In East Harlem, artists painted a boarded-up chain link fence and slowly transformed it into an ocean.
A giant sea turtle at least five feet tall spanned the wooden fence. Orange spray paint fizzed from a metal canister into the lines that created the contour of its shell.
“I want to paint a clownfish,” said Adrian Hernandez, 7, who was passing by with his mother and sister on May 28. He grabbed a paintbrush and drew a small orange circle under the turtle. Through delicate circular strokes, he brought his clownfish to life.
“This time we’re doing an ocean scene that turns into a jungle,” said Kristy McCarthy, 33, founder of the Harlem Art Collective. “A lot of people feel like there’s a lack of nature in the neighborhood, so we’re doing this mural.”
Every three months members the Harlem Art Collective, a group of Harlem-based artists who do projects in the neighborhood, paint an abandoned construction fence in front of an empty lot on West 116th Street between Second and Third Avenues.
“This was just a piece of drywall before,” said Osheena Smith, 33, a member of the collective. “When we’re out here, and we’re painting, and we’re doing art, it just lets the community know that Harlem is not all bad.”
There are 10 active members in the collective and about 30 who help throughout the year. The Guerrilla Gallery, as they call the fence art, is their main project.
Ms. McCarthy said she got the idea to start a collective after she realized a lot of her Harlem-based friends were doing art not in Harlem but in places like Brooklyn. She also wanted to start an art group that reflected the interests of the community.
“There’s a lot of artists that come to paint murals, but the murals have nothing to do with the community,” Ms. McCarthy said. “It might be beautiful and super well done, but it doesn’t speak to anything about the community. Then, the people who live in the community, who have actual ownership of the wall, they don’t really have a voice in their own neighborhood.”
As the artists paint, people walk by, smile, stare, take pictures and remark on their progress.
“It’s awesome,” a young woman says.
From the cab of a passing fire truck, a fireman screams: “Make a giraffe!

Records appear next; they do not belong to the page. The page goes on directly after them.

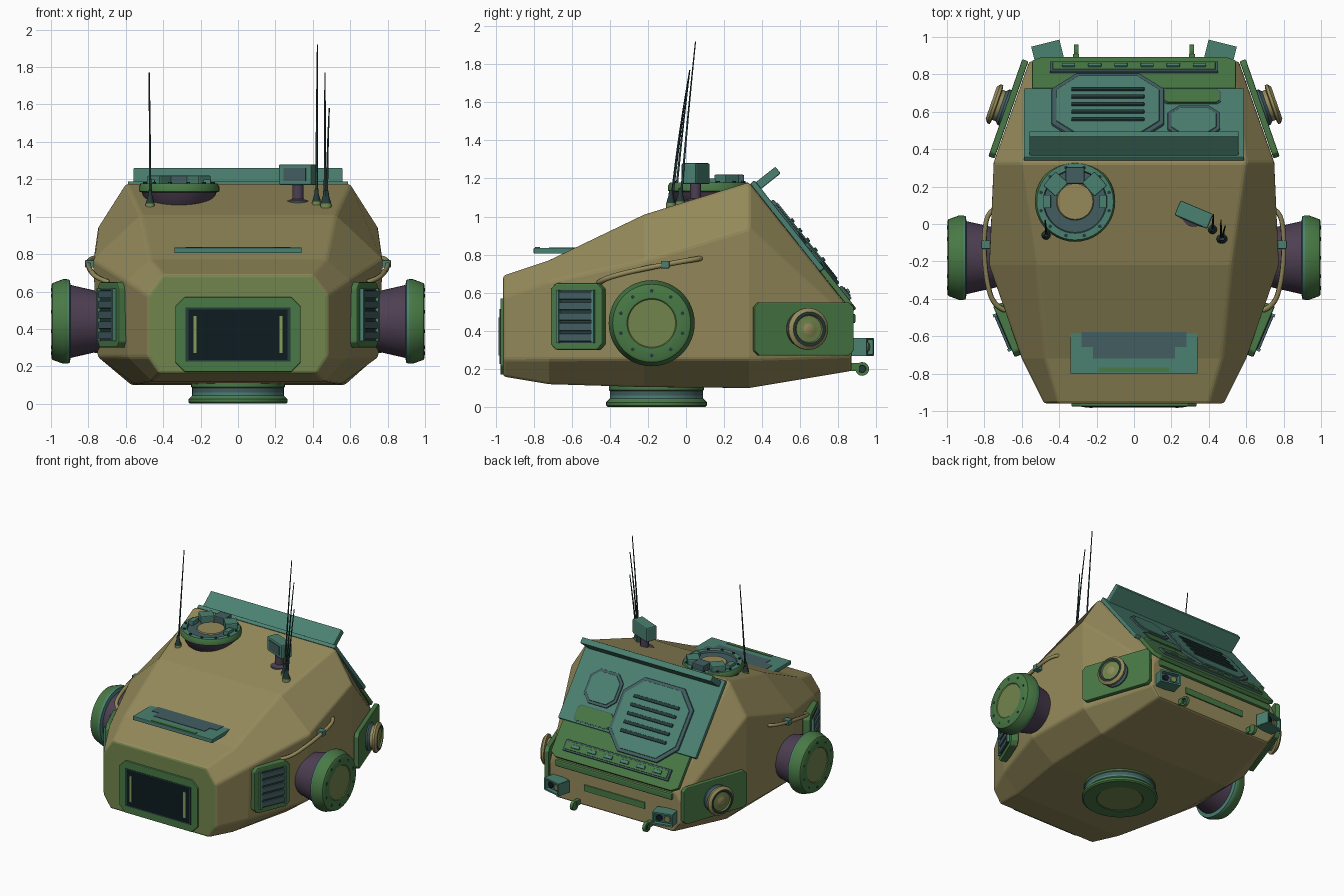
import bpy, bmesh, math
from mathutils import Matrix, Vector

cube = bpy.data.objects.get("Cube")
if cube:
    bpy.data.objects.remove(cube, do_unlink=True)


def material(name, *rgb):
    m = bpy.data.materials.new(name)
    m.use_nodes = True
    m.diffuse_color = (*rgb, 1)
    m.node_tree.nodes["Principled BSDF"].inputs["Base Color"].default_value = (*rgb, 1)
    return m


TAN = material("sand tan", .30, .255, .105)
OLIVE = material("olive green", .17, .235, .075)
GREEN = material("camo green", .065, .19, .06)
TEAL = material("teal", .07, .22, .165)
SLATE = material("slate", .055, .11, .12)
PURPLE = material("dull purple", .075, .05, .085)
BLACK = material("dark glass", .004, .012, .015)
DARK = material("dark metal", .018, .045, .042)
LIME = material("pale yellow green", .24, .33, .10)
smooth = []


def finish(name, bm, mats, M=Matrix(), bevel=0):
    bmesh.ops.recalc_face_normals(bm, faces=bm.faces)
    me = bpy.data.meshes.new(name)
    bm.to_mesh(me)
    bm.free()
    me.transform(M)
    for m in mats:
        me.materials.append(m)
    ob = bpy.data.objects.new(name, me)
    bpy.context.collection.objects.link(ob)
    if bevel:
        b = ob.modifiers.new("bevel", 'BEVEL')
        b.width, b.segments = bevel, 2
        b.limit_method, b.angle_limit = 'ANGLE', .3
    return ob


def frame(o, n, y):
    """Placement with local z along n and local y near y."""
    n = Vector(n).normalized()
    x = Vector(y).cross(n).normalized()
    return Matrix.Translation(o) @ Matrix((x, n.cross(x), n)).transposed().to_4x4()


def at(x, y, z=0, turn=0):
    return Matrix.Translation((x, y, z)) @ Matrix.Rotation(turn, 4, 'Z')


def prism(name, pts, depth, mat, M, bevel=0):
    bm = bmesh.new()
    f = bm.faces.new([bm.verts.new((x, y, 0)) for x, y in pts])
    top = bmesh.ops.extrude_face_region(bm, geom=[f])["geom"]
    bmesh.ops.translate(bm, vec=(0, 0, depth), verts=[v for v in top if isinstance(v, bmesh.types.BMVert)])
    return finish(name, bm, [mat], M, bevel)


def rect(w, h, c=0):
    if not c:
        return [(-w, -h), (w, -h), (w, h), (-w, h)]
    return [(-w + c, -h), (w - c, -h), (w, -h + c), (w, h - c),
            (w - c, h), (-w + c, h), (-w, h - c), (-w, -h + c)]


def box(name, w, h, d, mat, M, bevel=0):
    return prism(name, rect(w / 2, h / 2), d, mat, M, bevel)


def lathe(name, prof, mats, M, seg=40):
    """Turn (radius, height, material index) rows about local z."""
    bm = bmesh.new()
    rings = [[bm.verts.new((r * math.cos(math.tau * i / seg), r * math.sin(math.tau * i / seg), z))
              for i in range(seg)] for r, z, k in prof]
    for a, b, row in zip(rings, rings[1:], prof[1:]):
        for i in range(seg):
            j = (i + 1) % seg
            bm.faces.new((a[i], a[j], b[j], b[i])).material_index = row[2]
    bm.faces.new(rings[0]).material_index = prof[0][2]
    bm.faces.new(rings[-1]).material_index = prof[-1][2]
    ob = finish(name, bm, mats, M)
    smooth.append(ob)
    return ob


def bolts(name, n, radius, M, mat=DARK):
    for i in range(n):
        a = math.tau * (i + .5) / n
        lathe(name, [(.01, -.005, 0), (.01, .008, 0)], [mat],
              M @ at(radius * math.cos(a), radius * math.sin(a)), 8)


def tube(name, pts, radius, mat, tip=1):
    cu = bpy.data.curves.new(name, 'CURVE')
    cu.dimensions, cu.bevel_depth, cu.bevel_resolution, cu.use_fill_caps = '3D', radius, 1, True
    sp = cu.splines.new('NURBS')
    sp.points.add(len(pts) - 1)
    for i, (p, q) in enumerate(zip(sp.points, pts)):
        p.co = (*q, 1)
        p.radius = 1 + (tip - 1) * i / (len(pts) - 1)
    sp.use_endpoint_u, sp.order_u = True, 3
    cu.materials.append(mat)
    bpy.context.collection.objects.link(bpy.data.objects.new(name, cu))


# Hull: octagonal sections, each y then (half width, z) from bottom to top
sections = [
    (-.96, (.42, .16), (.48, .25), (.48, .58), (.40, .69)),
    (-.72, (.46, .12), (.59, .25), (.60, .66), (.47, .77)),
    (-.22, (.55, .105), (.75, .25), (.775, .77), (.52, 1.01)),
    (.33, (.57, .10), (.74, .25), (.75, .94), (.60, 1.18)),
    (.87, (.50, .19), (.56, .27), (.56, .44), (.52, .50))]
bm = bmesh.new()
loops = []
for y, *half in sections:
    ring = half + [(-x, z) for x, z in reversed(half)]
    loops.append([bm.verts.new((x, y, z)) for x, z in ring])
for a, b in zip(loops, loops[1:]):
    for i in range(8):
        bm.faces.new((a[i - 1], a[i], b[i], b[i - 1]))
bm.faces.new(loops[0]).material_index = 1
bm.faces.new(loops[-1])
finish("hull", bm, [TAN, OLIVE], bevel=.014)

# Front window
F = frame((0, -.955, .37), (0, -1, 0), (0, 0, 1))
prism("window_frame", rect(.335, .2, .05), .02, GREEN, F, .005)
prism("window_rim", rect(.28, .145), .023, DARK, F)
prism("window_glass", rect(.265, .135), .025, BLACK, F)
for s in (-1, 1):
    box("window_bar", .018, .2, .03, LIME, F @ at(s * .23, 0))

# Visor shelf on the front slope
box("visor_shelf", .68, .23, .03, TEAL, at(0, -.685, .805), .004)
box("visor_back_plate", .56, .085, .005, SLATE, at(0, -.615, .833))
box("visor_mid_plate", .44, .07, .005, SLATE, at(0, -.685, .833))
box("visor_stripe", .38, .025, .006, GREEN, at(0, -.78, .833))

# Turntable under the hull
lathe("turntable", [(.16, .004, 1), (.165, 0, 0), (.255, 0, 0), (.265, .008, 0), (.265, .025, 0), (.25, .04, 0),
      (.245, .045, 2), (.245, .06, 2), (.245, .085, 3), (.25, .09, 0), (.25, .13, 0)],
      [GREEN, OLIVE, TEAL, SLATE], at(0, -.155), 48)

# Cupola
C = at(-.315, .12)
lathe("cupola", [(.13, 1.03, 0), (.17, 1.06, 0), (.2, 1.13, 0), (.215, 1.135, 1), (.215, 1.16, 1), (.205, 1.178, 1),
      (.17, 1.178, 2), (.165, 1.165, 3), (.10, 1.165, 3), (.095, 1.172, 4)],
      [PURPLE, GREEN, TEAL, SLATE, TAN], C)
bolts("cupola_bolt", 12, .188, C @ at(0, 0, 1.178))
for deg in (42, 90, 138):
    P = C @ Matrix.Rotation(math.radians(deg), 4, 'Z') @ at(.14, 0, 1.165)
    box("periscope_block", .09, .1, .055, SLATE if deg == 90 else TEAL, P, .006)
for deg in (0, 180):
    box("cupola_hinge", .04, .07, .035, TEAL, C @ at(.15 * math.cos(math.radians(deg)), 0, 1.165), .004)

# Sight head
S = at(.32, .05, 0, -.4)
lathe("sight_post", [(.065, 1.05, 1), (.065, 1.085, 1), (.03, 1.095, 0), (.03, 1.18, 0)], [PURPLE, SLATE], S, 20)
box("sight_head", .19, .085, .11, TEAL, S @ at(0, 0, 1.17), .008)
box("sight_lens", .13, .006, .07, SLATE, S @ at(0, -.043, 1.19))

# Whip antennas: base and tip
for x, y, z, tx, ty, tz in ((-.47, -.06, 1.04, -.475, .02, 1.77), (.42, -.03, 1.05, .425, .05, 1.92),
                            (.465, -.08, 1.04, .465, .02, 1.77), (.475, -.08, 1.04, .488, -.01, 1.58)):
    lathe("antenna_base", [(.024, z - .03, 0), (.024, z + .03, 0), (.012, z + .07, 1), (.009, z + .1, 1)],
          [OLIVE, DARK], at(x, y), 12)
    tube("antenna_whip", [(x, y, z), (x, y + .03, z + (tz - z) * .45), (tx, ty, tz)], .0075, DARK, .45)

# Sloped rear panel: local y runs down the slope
R = frame((0, .33, 1.18), (0, .783, .622), (0, .622, -.783))


def panel(name, v0, v1, mat, inset=0, depth=.03, c=0):
    a, b = (.59 - .075 * v - inset for v in (v0, v1))
    prism(name, [(-a, v0), (a, v0), (a, v1 - c), (b - c, v1), (c - b, v1), (-a, v1 - c)], depth, mat, R, .006)


panel("rear_panel_upper", .01, .6, TEAL)
panel("rear_panel_lower", .6, .87, GREEN, c=.03)
box("rear_spoiler", 1.12, .045, .16, TEAL, R @ at(0, .045), .006)
G = R @ at(-.14, .43)
prism("grille_rim", rect(.3, .28, .13), .045, SLATE, G, .006)
prism("grille_plate", rect(.275, .255, .12), .052, TEAL, G, .004)
for i in range(-2, 3):
    box("grille_slat", .39, .024, .062, DARK, G @ at(0, i * .065), .004)
H = R @ at(.32, .31)
prism("hatch_rim", rect(.14, .13, .06), .04, SLATE, H, .004)
prism("hatch_plate", rect(.12, .11, .05), .046, TEAL, H, .004)
prism("rear_label_rim", rect(.155, .062, .02), .033, SLATE, R @ at(.31, .525))
prism("rear_label", rect(.148, .055, .02), .037, GREEN, R @ at(.31, .525))
box("step_rim", .9, .085, .045, SLATE, R @ at(0, .77), .004)
box("step_plate", .87, .06, .05, GREEN, R @ at(0, .77), .004)
for i in range(6):
    box("step_cleat", .07, .025, .06, TEAL, R @ at((i - 2.5) * .14, .77), .004)

# Lower rear face
box("rear_ledge", 1.0, .05, .05, GREEN, at(0, .865, .44), .01)
box("rear_slot", .52, .05, .012, GREEN, frame((0, .867, .33), (0, 1, 0), (0, 0, 1)), .004)

for s in (-1, 1):
    # Side drums
    D = frame((0, -.18, .44), (s, 0, 0), (0, 0, 1))
    lathe("side_drum", [(.15, .62, 0), (.155, .72, 0), (.195, .895, 0), (.222, .9, 1), (.226, .915, 1),
          (.226, .935, 2), (.205, .992, 2), (.195, .998, 2), (.13, .998, 2), (.125, .993, 3)],
          [PURPLE, TEAL, GREEN, OLIVE], D, 48)
    bolts("drum_bolt", 10, .17, D @ at(0, 0, .992))

    # Side vents
    V = frame((s * .645, -.555, .475), (s * .92, -.39, 0), (0, 0, 1))
    prism("vent_frame", rect(.148, .175, .03), .055, GREEN, V, .008)
    box("vent_recess", .21, .28, .058, DARK, V)
    for i in range(5):
        box("vent_louver", .2, .04, .07, SLATE, V @ at(0, (i - 2) * .055), .004)
    for k in (-1, 1):
        box("vent_post", .016, .28, .075, TEAL, V @ at(k * .1, 0))

    # Rear side plates with round lamps
    L = frame((s * .655, .61, .41), (s * .945, .33, 0), (0, 0, 1))
    prism("lamp_plate", rect(.275, .14, .025), .035, GREEN, L, .006)
    lathe("side_lamp", [(.1, 0, 0), (.1, .045, 0), (.085, .06, 0), (.085, .08, 1), (.11, .085, 1), (.11, .1, 1),
          (.09, .115, 1), (.075, .115, 2), (.07, .105, 3), (.03, .105, 3), (.02, .11, 1)],
          [SLATE, TAN, DARK, OLIVE], L, 32)

    # Hand rails with clip
    tube("hand_rail", [(s * .69, -.46, .65), (s * .75, -.44, .67), (s * .79, -.3, .71),
         (s * .805, -.1, .75), (s * .785, .07, .78), (s * .74, .08, .78)], .014, TAN)
    box("rail_clip", .05, .045, .04, TEAL, at(s * .792, -.11, .728), .004)

    # Tail lamps: open cage with two lenses
    T = frame((s * .45, .87, .315), (s * .25, 1, 0), (0, 0, 1))
    box("tail_lamp", .12, .07, .075, SLATE, T, .004)
    for k in (-1, 1):
        box("tail_cage_shelf", .15, .012, .1, TEAL, T @ at(0, k * .042))
        box("tail_cage_side", .012, .09, .1, TEAL, T @ at(k * .072, 0))
        lathe("tail_lens", [(.024, .07, 0), (.022, .085, 0)], [OLIVE if k > 0 else BLACK], T @ at(k * .03, 0), 16)

    # Tow rings
    lathe("tow_ring", [(.02, -.012, 0), (.036, -.012, 0), (.036, .012, 0), (.02, .012, 0), (.018, .004, 1)],
          [GREEN, DARK], frame((s * .31, .925, .2), (s, 0, 0), (0, 0, 1)), 20)
    box("tow_mount", .03, .04, .05, GREEN, frame((s * .31, .86, .21), (0, 1, 0), (0, 0, 1)))

# Smooth round parts, keeping sharp edges
bpy.ops.object.select_all(action='DESELECT')
for ob in smooth:
    ob.select_set(True)
bpy.context.view_layer.objects.active = smooth[0]
bpy.ops.object.shade_smooth_by_angle(angle=math.radians(35))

I want to see a giraffe!”
Harlem residents are encouraged to participate; they can hang up their own art, draw and put suggestions for next month’s theme inside a suggestion box next to the fence. Last month 15 people put responses in the box, including one asking for more scenes from the writer’s home country. Since the writer didn’t specify a country, the artists decided to paint the ocean scene.
Ms. Smith described the Guerrilla Gallery as a “conversational” space, where the community can use art to talk about the issues that matter to them.
In previous installations of the gallery, someone hung a portrait of a white woman and someone covered the portrait with newspaper clippings about police brutality After someone took the newspaper clippings off the portrait, someone painted over the painting and covered it with an article about a young man in Mississippi who was lynched, all of which was done anonymously.
“We don’t know who any of the actors were in this, it was just something that was playing out every time everyone walked by,” Ms. McCarthy said. The Guerrilla Gallery “starts a lot of conversations that I think need to be had. It’s art. Art is a powerful tool, and I think it’s something that resonates with a lot of people.”
Ms. Smith said that the Guerrilla Gallery can bring together Harlem residents who are being displaced because of gentrification.
“I think it’s more important now than ever to bring the community together because people are literally fighting for their communities,” Ms. Smith said.